- **WHAT THE TASK ASKS**:
Could you write out the data that follows, exactly and in full?

:: DATA SHOWN ::

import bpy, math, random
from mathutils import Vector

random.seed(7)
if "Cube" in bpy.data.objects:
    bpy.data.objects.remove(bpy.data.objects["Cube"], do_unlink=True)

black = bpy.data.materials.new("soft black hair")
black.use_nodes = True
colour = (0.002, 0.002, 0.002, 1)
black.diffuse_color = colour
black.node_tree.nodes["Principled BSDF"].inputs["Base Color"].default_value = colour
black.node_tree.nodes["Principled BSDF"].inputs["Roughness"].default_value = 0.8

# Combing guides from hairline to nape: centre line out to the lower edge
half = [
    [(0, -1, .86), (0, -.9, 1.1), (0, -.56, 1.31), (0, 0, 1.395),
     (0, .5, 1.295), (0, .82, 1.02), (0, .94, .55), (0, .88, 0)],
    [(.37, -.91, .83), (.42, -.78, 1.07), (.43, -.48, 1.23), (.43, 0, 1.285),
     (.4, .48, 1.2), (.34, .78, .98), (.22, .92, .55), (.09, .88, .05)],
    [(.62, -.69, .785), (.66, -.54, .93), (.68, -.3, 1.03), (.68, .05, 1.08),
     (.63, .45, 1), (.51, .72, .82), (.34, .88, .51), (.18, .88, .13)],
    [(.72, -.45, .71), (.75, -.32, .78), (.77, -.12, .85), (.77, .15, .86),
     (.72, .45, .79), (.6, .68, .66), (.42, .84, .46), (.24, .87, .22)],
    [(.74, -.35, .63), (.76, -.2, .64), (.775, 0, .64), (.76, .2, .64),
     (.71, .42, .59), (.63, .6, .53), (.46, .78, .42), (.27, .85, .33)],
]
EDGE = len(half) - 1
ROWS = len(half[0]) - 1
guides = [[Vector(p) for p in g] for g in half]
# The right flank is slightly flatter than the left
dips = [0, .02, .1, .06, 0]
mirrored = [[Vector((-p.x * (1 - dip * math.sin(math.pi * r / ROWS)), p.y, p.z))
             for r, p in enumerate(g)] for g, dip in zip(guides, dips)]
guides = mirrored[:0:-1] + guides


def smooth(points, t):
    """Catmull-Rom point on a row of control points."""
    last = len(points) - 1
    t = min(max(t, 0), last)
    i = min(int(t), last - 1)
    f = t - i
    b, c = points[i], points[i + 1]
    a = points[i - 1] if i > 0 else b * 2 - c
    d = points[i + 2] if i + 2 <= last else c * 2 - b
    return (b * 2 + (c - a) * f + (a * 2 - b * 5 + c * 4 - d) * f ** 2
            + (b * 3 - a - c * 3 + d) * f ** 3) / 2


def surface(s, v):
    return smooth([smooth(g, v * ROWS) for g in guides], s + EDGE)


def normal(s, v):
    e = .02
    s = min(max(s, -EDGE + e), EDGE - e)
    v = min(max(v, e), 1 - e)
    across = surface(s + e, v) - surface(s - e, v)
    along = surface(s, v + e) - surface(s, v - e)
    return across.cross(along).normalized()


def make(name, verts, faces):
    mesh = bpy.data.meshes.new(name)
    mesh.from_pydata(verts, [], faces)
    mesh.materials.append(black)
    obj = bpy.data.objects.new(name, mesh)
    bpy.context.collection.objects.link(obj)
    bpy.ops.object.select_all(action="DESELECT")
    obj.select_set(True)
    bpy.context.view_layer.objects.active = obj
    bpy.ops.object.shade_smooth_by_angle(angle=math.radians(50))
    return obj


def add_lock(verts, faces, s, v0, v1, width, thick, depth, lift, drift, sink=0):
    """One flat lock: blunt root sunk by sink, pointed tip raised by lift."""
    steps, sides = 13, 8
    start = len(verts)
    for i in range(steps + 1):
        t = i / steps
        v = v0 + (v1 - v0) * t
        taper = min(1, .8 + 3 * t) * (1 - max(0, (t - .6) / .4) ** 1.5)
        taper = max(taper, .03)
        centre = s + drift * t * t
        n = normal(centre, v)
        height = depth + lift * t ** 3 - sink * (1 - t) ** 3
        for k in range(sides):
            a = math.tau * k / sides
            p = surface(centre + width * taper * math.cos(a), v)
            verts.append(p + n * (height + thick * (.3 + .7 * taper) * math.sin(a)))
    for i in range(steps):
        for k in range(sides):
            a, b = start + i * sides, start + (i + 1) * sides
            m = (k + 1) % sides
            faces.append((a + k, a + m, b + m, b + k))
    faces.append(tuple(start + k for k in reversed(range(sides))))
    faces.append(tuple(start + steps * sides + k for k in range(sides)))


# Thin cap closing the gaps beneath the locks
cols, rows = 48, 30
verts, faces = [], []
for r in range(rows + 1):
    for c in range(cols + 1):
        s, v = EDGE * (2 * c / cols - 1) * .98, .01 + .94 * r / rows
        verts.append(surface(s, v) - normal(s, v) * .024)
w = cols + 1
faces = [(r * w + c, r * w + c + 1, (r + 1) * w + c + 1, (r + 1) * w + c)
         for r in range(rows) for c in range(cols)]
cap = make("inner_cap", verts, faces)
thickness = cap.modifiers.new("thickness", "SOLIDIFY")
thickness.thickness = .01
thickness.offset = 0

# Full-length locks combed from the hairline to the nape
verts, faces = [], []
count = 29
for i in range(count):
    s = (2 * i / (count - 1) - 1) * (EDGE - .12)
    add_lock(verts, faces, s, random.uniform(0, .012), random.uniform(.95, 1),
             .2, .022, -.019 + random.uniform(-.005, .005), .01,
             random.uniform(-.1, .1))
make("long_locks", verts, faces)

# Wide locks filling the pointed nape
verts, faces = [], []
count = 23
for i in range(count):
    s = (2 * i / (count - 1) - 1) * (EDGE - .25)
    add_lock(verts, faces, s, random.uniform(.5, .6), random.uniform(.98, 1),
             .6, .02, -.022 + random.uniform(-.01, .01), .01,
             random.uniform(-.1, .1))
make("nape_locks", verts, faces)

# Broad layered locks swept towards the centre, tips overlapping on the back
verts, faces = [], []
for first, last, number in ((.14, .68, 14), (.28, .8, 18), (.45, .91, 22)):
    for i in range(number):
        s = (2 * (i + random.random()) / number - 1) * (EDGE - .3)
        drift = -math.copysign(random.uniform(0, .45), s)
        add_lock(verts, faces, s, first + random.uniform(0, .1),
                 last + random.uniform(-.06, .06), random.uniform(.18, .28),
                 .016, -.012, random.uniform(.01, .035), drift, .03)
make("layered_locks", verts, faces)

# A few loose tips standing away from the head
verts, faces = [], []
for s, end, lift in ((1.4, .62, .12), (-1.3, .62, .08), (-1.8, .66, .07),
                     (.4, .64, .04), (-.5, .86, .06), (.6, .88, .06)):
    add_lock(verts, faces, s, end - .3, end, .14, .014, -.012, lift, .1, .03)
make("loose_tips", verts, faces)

:::

- **FINISHED TASK**:
import bpy, math, random
from mathutils import Vector

random.seed(7)
if "Cube" in bpy.data.objects:
    bpy.data.objects.remove(bpy.data.objects["Cube"], do_unlink=True)

black = bpy.data.materials.new("soft black hair")
black.use_nodes = True
colour = (0.002, 0.002, 0.002, 1)
black.diffuse_color = colour
black.node_tree.nodes["Principled BSDF"].inputs["Base Color"].default_value = colour
black.node_tree.nodes["Principled BSDF"].inputs["Roughness"].default_value = 0.8

# Combing guides from hairline to nape: centre line out to the lower edge
half = [
    [(0, -1, .86), (0, -.9, 1.1), (0, -.56, 1.31), (0, 0, 1.395),
     (0, .5, 1.295), (0, .82, 1.02), (0, .94, .55), (0, .88, 0)],
    [(.37, -.91, .83), (.42, -.78, 1.07), (.43, -.48, 1.23), (.43, 0, 1.285),
     (.4, .48, 1.2), (.34, .78, .98), (.22, .92, .55), (.09, .88, .05)],
    [(.62, -.69, .785), (.66, -.54, .93), (.68, -.3, 1.03), (.68, .05, 1.08),
     (.63, .45, 1), (.51, .72, .82), (.34, .88, .51), (.18, .88, .13)],
    [(.72, -.45, .71), (.75, -.32, .78), (.77, -.12, .85), (.77, .15, .86),
     (.72, .45, .79), (.6, .68, .66), (.42, .84, .46), (.24, .87, .22)],
    [(.74, -.35, .63), (.76, -.2, .64), (.775, 0, .64), (.76, .2, .64),
     (.71, .42, .59), (.63, .6, .53), (.46, .78, .42), (.27, .85, .33)],
]
EDGE = len(half) - 1
ROWS = len(half[0]) - 1
guides = [[Vector(p) for p in g] for g in half]
# The right flank is slightly flatter than the left
dips = [0, .02, .1, .06, 0]
mirrored = [[Vector((-p.x * (1 - dip * math.sin(math.pi * r / ROWS)), p.y, p.z))
             for r, p in enumerate(g)] for g, dip in zip(guides, dips)]
guides = mirrored[:0:-1] + guides


def smooth(points, t):
    """Catmull-Rom point on a row of control points."""
    last = len(points) - 1
    t = min(max(t, 0), last)
    i = min(int(t), last - 1)
    f = t - i
    b, c = points[i], points[i + 1]
    a = points[i - 1] if i > 0 else b * 2 - c
    d = points[i + 2] if i + 2 <= last else c * 2 - b
    return (b * 2 + (c - a) * f + (a * 2 - b * 5 + c * 4 - d) * f ** 2
            + (b * 3 - a - c * 3 + d) * f ** 3) / 2


def surface(s, v):
    return smooth([smooth(g, v * ROWS) for g in guides], s + EDGE)


def normal(s, v):
    e = .02
    s = min(max(s, -EDGE + e), EDGE - e)
    v = min(max(v, e), 1 - e)
    across = surface(s + e, v) - surface(s - e, v)
    along = surface(s, v + e) - surface(s, v - e)
    return across.cross(along).normalized()


def make(name, verts, faces):
    mesh = bpy.data.meshes.new(name)
    mesh.from_pydata(verts, [], faces)
    mesh.materials.append(black)
    obj = bpy.data.objects.new(name, mesh)
    bpy.context.collection.objects.link(obj)
    bpy.ops.object.select_all(action="DESELECT")
    obj.select_set(True)
    bpy.context.view_layer.objects.active = obj
    bpy.ops.object.shade_smooth_by_angle(angle=math.radians(50))
    return obj


def add_lock(verts, faces, s, v0, v1, width, thick, depth, lift, drift, sink=0):
    """One flat lock: blunt root sunk by sink, pointed tip raised by lift."""
    steps, sides = 13, 8
    start = len(verts)
    for i in range(steps + 1):
        t = i / steps
        v = v0 + (v1 - v0) * t
        taper = min(1, .8 + 3 * t) * (1 - max(0, (t - .6) / .4) ** 1.5)
        taper = max(taper, .03)
        centre = s + drift * t * t
        n = normal(centre, v)
        height = depth + lift * t ** 3 - sink * (1 - t) ** 3
        for k in range(sides):
            a = math.tau * k / sides
            p = surface(centre + width * taper * math.cos(a), v)
            verts.append(p + n * (height + thick * (.3 + .7 * taper) * math.sin(a)))
    for i in range(steps):
        for k in range(sides):
            a, b = start + i * sides, start + (i + 1) * sides
            m = (k + 1) % sides
            faces.append((a + k, a + m, b + m, b + k))
    faces.append(tuple(start + k for k in reversed(range(sides))))
    faces.append(tuple(start + steps * sides + k for k in range(sides)))


# Thin cap closing the gaps beneath the locks
cols, rows = 48, 30
verts, faces = [], []
for r in range(rows + 1):
    for c in range(cols + 1):
        s, v = EDGE * (2 * c / cols - 1) * .98, .01 + .94 * r / rows
        verts.append(surface(s, v) - normal(s, v) * .024)
w = cols + 1
faces = [(r * w + c, r * w + c + 1, (r + 1) * w + c + 1, (r + 1) * w + c)
         for r in range(rows) for c in range(cols)]
cap = make("inner_cap", verts, faces)
thickness = cap.modifiers.new("thickness", "SOLIDIFY")
thickness.thickness = .01
thickness.offset = 0

# Full-length locks combed from the hairline to the nape
verts, faces = [], []
count = 29
for i in range(count):
    s = (2 * i / (count - 1) - 1) * (EDGE - .12)
    add_lock(verts, faces, s, random.uniform(0, .012), random.uniform(.95, 1),
             .2, .022, -.019 + random.uniform(-.005, .005), .01,
             random.uniform(-.1, .1))
make("long_locks", verts, faces)

# Wide locks filling the pointed nape
verts, faces = [], []
count = 23
for i in range(count):
    s = (2 * i / (count - 1) - 1) * (EDGE - .25)
    add_lock(verts, faces, s, random.uniform(.5, .6), random.uniform(.98, 1),
             .6, .02, -.022 + random.uniform(-.01, .01), .01,
             random.uniform(-.1, .1))
make("nape_locks", verts, faces)

# Broad layered locks swept towards the centre, tips overlapping on the back
verts, faces = [], []
for first, last, number in ((.14, .68, 14), (.28, .8, 18), (.45, .91, 22)):
    for i in range(number):
        s = (2 * (i + random.random()) / number - 1) * (EDGE - .3)
        drift = -math.copysign(random.uniform(0, .45), s)
        add_lock(verts, faces, s, first + random.uniform(0, .1),
                 last + random.uniform(-.06, .06), random.uniform(.18, .28),
                 .016, -.012, random.uniform(.01, .035), drift, .03)
make("layered_locks", verts, faces)

# A few loose tips standing away from the head
verts, faces = [], []
for s, end, lift in ((1.4, .62, .12), (-1.3, .62, .08), (-1.8, .66, .07),
                     (.4, .64, .04), (-.5, .86, .06), (.6, .88, .06)):
    add_lock(verts, faces, s, end - .3, end, .14, .014, -.012, lift, .1, .03)
make("loose_tips", verts, faces)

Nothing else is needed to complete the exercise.